Our love for God must be a love that grows. Because without true love, there is no true knowledge of God. As J.I. Packer wrote, there is all the difference in the world between knowing about God and knowing God. The presence or absence of love makes the difference. An atheist professor of theology might know far more about God than many Christians do, but because he doesn’t love God, he doesn’t know God at all.
When the Apostle Paul wrote 1 Corinthians 13, he wasn’t composing a sonnet or a ballad on the theme of “love” for the Corinthians to admire. He was doing quite the opposite: reproaching the Corinthians severely for the evident lack of love that they were displaying. Yet the result is one of the most beautiful passages in the entire Bible, one that is frequently read at weddings and funerals and on other occasions. It is no wonder that Jonathan Edwards (1703–58), in his sublime treatment of this chapter in sixteen sermons, Charity and Its Fruits, expounded on love in his final sermon, “Heaven, a World of Love.”
What is love? The clear answer from the Bible is that “God is love” (1 John 4:8, 16). There is no true love in the universe except the love that has its source in God. Our love for God, our love for other people, whether in family, church, among friends or elsewhere, has its origin in the God who is love.
If God had never created anything, He alone would exist. But in fact, God does create, and into this vast space God creates or enables the creation of all kinds of objects—jewels, crystals, kaleidoscopes, lenses, prisms, mirrors, stained glass windows—that reflect and spread and scatter the light that comes from Him who is light with all the colors of the rainbow. Now we have a universe that is ablaze with light, but the source of that light is God alone.
Now substitute “love” for “light.” God is love, God is the only source of true love, but that love is emitted and radiated to all His creatures, who should reflect that love back to Him and to one another. This true love has certain hallmarks and characteristics that mark it out as genuine. We’ll look at three of them.
“Love never ends” (1 Cor. 13:8). Love must be eternal because God Himself is eternal. God cannot fade, wither, perish, or die; therefore, neither can true love.
Here is a reality that we must all recognize: the need and longing for eternal love is found in every human heart. We all long to love and to be loved, with a love that will never end. Not only has God put eternity into every human heart, as it says in Ecclesiastes 3:11; more poignantly, He has put the yearning for eternal love into every human heart.
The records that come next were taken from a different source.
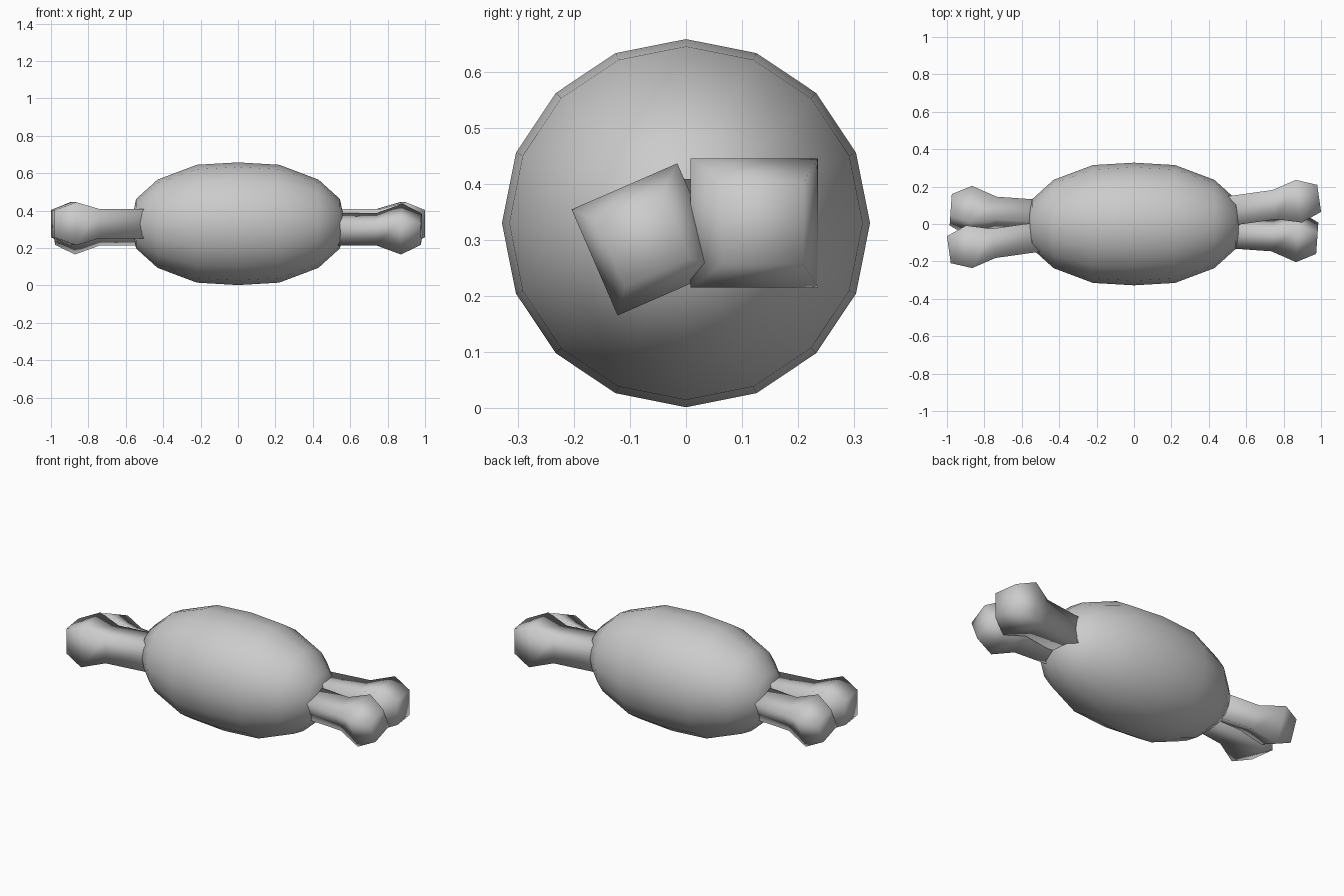
import bpy, math
from mathutils import Matrix, Vector

if "Cube" in bpy.data.objects:
    bpy.data.objects.remove(bpy.data.objects["Cube"])


def lathe(name, profile, sides, phase, matrix):
    """Sweep (x, radius) points around the x axis; radius 0 makes a pole."""
    verts, faces, rings = [], [], []
    for x, r in profile:
        n = 1 if r == 0 else sides
        rings.append([len(verts) + i for i in range(n)])
        for i in range(n):
            a = phase + math.tau * i / sides
            verts.append(matrix @ Vector((x, r * math.cos(a), r * math.sin(a))))
    for a, b in zip(rings, rings[1:]):
        for i in range(sides):
            j = (i + 1) % sides
            quad = [a[i % len(a)], b[i % len(b)], b[j % len(b)], a[j % len(a)]]
            faces.append(list(dict.fromkeys(quad))[::-1])
    for ring, flip in ((rings[0], True), (rings[-1], False)):
        if len(ring) > 1:
            faces.append(ring[::-1] if flip else ring)
    mesh = bpy.data.meshes.new(name)
    mesh.from_pydata(verts, [], faces)
    mesh.shade_smooth()
    obj = bpy.data.objects.new(name, mesh)
    bpy.context.collection.objects.link(obj)
    return obj


# plump rounded body, 16 sides around the long axis
half = [(0.22, 0.315), (0.43, 0.236), (0.545, 0.132), (0.572, 0)]
body = [(-x, r) for x, r in reversed(half)] + [(0, 0.328)] + half
lathe("meat_body", body, 16, 0, Matrix.Translation((0, 0, 0.33)))

# square-section bones; profile runs back from the blunt outer end at x = 0
thick = [(-0.56, 0.079), (-0.24, 0.079), (-0.11, 0.115), (0, 0.073)]
thin = [(-0.54, 0.066), (-0.24, 0.066), (-0.105, 0.103), (0, 0.064)]


def bone(name, profile, end, yaw, roll, turn):
    m = (Matrix.Rotation(turn, 4, 'Z') @ Matrix.Translation(end)
         @ Matrix.Rotation(math.radians(yaw), 4, 'Z')
         @ Matrix.Rotation(math.radians(roll), 4, 'X'))
    prof = [(x, h * math.sqrt(2)) for x, h in profile]
    lathe(name, prof, 4, math.pi / 4, m)


# one thick and one thin bone per end, turned half round for the other side
for side, turn in (("right", 0), ("left", math.pi)):
    bone("thick_bone_" + side, thick, (0.99, 0.137, 0.33), 8, 0, turn)
    bone("thin_bone_" + side, thin, (0.98, -0.076, 0.301), -4, 23.5, turn)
What would eternity be without love? It would be eternal misery. And is love truly love if it is anything less than eternal? Try this: make a list of books, films, poems—but perhaps especially songs, of all genres—that have the word “love” combined with words such as “eternal,” “everlasting,” and “undying.” I can guarantee you that it won’t be a short list.
This points to the certain reality that we have all been created for relationship, created to love and to be loved. The God who is Himself an eternal loving Trinitarian fellowship of persons—Father, Son, and Holy Spirit—created a man and immediately said about him, “It is not good that the man should be alone” (Gen. 2:18). So God created a companion for the man, a fellow being, so that each could love and be loved. This need finds expression in marriage, but community is not restricted to marriage. We are all created to relate to others, and to relate to God, in love.